Entries shown =>
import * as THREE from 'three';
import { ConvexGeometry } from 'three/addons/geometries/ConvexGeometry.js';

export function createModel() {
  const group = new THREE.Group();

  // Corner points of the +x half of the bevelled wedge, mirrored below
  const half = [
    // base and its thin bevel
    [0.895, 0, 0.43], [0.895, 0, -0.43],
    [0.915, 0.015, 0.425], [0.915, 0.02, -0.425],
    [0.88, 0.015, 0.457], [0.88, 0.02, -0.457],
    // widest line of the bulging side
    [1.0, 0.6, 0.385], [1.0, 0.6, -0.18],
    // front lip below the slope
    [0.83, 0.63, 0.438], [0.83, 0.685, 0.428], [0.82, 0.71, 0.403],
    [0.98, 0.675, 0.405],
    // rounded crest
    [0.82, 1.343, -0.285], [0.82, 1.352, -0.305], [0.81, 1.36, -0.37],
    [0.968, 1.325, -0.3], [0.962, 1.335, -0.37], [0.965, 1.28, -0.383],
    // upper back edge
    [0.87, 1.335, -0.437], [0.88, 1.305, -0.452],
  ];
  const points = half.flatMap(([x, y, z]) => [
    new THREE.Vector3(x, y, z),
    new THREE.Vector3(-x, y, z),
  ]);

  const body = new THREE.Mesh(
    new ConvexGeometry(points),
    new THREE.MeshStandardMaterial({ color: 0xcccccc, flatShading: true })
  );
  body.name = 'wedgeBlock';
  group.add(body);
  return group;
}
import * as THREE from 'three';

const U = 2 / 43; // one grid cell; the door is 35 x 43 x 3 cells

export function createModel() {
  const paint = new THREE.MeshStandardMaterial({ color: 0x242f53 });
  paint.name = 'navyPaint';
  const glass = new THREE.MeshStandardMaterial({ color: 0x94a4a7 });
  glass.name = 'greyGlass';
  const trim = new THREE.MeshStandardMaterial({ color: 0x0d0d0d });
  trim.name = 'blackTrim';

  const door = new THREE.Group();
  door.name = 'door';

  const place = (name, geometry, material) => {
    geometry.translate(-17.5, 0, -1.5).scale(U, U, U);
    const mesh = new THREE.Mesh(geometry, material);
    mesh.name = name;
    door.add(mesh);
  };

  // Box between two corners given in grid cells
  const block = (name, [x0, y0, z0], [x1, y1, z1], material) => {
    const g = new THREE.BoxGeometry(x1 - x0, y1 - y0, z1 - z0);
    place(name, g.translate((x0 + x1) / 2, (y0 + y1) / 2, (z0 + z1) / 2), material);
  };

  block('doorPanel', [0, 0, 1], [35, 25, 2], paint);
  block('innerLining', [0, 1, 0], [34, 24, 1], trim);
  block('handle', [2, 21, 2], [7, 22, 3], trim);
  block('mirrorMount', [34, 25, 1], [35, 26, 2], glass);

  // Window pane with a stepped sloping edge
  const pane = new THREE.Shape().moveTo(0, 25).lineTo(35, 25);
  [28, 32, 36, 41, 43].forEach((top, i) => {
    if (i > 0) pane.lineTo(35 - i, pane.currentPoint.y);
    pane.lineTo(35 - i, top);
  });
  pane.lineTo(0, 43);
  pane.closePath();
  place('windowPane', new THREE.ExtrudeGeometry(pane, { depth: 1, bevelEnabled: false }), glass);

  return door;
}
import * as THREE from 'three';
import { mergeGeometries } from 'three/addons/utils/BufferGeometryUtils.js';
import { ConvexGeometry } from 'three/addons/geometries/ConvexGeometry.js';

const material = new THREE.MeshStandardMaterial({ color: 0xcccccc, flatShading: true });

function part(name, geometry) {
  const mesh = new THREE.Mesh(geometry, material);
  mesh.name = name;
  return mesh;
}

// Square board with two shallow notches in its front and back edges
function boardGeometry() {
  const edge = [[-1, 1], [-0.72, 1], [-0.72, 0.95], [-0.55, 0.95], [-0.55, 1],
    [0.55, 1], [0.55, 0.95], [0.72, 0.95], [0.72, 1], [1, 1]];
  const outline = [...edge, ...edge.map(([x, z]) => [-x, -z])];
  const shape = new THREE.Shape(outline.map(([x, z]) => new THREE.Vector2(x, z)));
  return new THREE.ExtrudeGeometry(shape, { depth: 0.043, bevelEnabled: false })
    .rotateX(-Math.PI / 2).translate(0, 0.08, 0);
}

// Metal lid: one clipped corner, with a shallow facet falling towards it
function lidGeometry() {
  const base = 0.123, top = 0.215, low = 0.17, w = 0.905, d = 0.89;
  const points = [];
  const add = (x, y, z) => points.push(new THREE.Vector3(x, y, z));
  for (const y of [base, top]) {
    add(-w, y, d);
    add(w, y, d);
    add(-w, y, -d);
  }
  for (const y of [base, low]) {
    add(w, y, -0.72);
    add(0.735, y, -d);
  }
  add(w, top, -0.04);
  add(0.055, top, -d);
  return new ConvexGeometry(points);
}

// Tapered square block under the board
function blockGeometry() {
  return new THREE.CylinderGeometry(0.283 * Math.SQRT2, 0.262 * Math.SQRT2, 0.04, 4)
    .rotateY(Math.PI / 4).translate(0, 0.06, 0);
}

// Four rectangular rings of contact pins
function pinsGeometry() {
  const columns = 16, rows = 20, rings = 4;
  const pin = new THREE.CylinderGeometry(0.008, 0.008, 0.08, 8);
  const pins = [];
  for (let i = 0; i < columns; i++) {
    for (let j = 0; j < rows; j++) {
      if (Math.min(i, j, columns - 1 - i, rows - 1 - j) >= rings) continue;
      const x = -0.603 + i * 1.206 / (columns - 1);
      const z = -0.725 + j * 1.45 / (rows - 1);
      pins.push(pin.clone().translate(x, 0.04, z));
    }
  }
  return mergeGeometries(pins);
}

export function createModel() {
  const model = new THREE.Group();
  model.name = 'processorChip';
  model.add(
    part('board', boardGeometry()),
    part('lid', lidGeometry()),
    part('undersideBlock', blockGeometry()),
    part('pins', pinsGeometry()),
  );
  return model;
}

Try it => Word for word, restate the lines of the listing above starting at the line with "2).translate(0, 0.08, 0);" and ending at the line with "add(0.055, top, -d);", and nothing outside them.

Task response =>
    .rotateX(-Math.PI / 2).translate(0, 0.08, 0);
}

// Metal lid: one clipped corner, with a shallow facet falling towards it
function lidGeometry() {
  const base = 0.123, top = 0.215, low = 0.17, w = 0.905, d = 0.89;
  const points = [];
  const add = (x, y, z) => points.push(new THREE.Vector3(x, y, z));
  for (const y of [base, top]) {
    add(-w, y, d);
    add(w, y, d);
    add(-w, y, -d);
  }
  for (const y of [base, low]) {
    add(w, y, -0.72);
    add(0.735, y, -d);
  }
  add(w, top, -0.04);
  add(0.055, top, -d);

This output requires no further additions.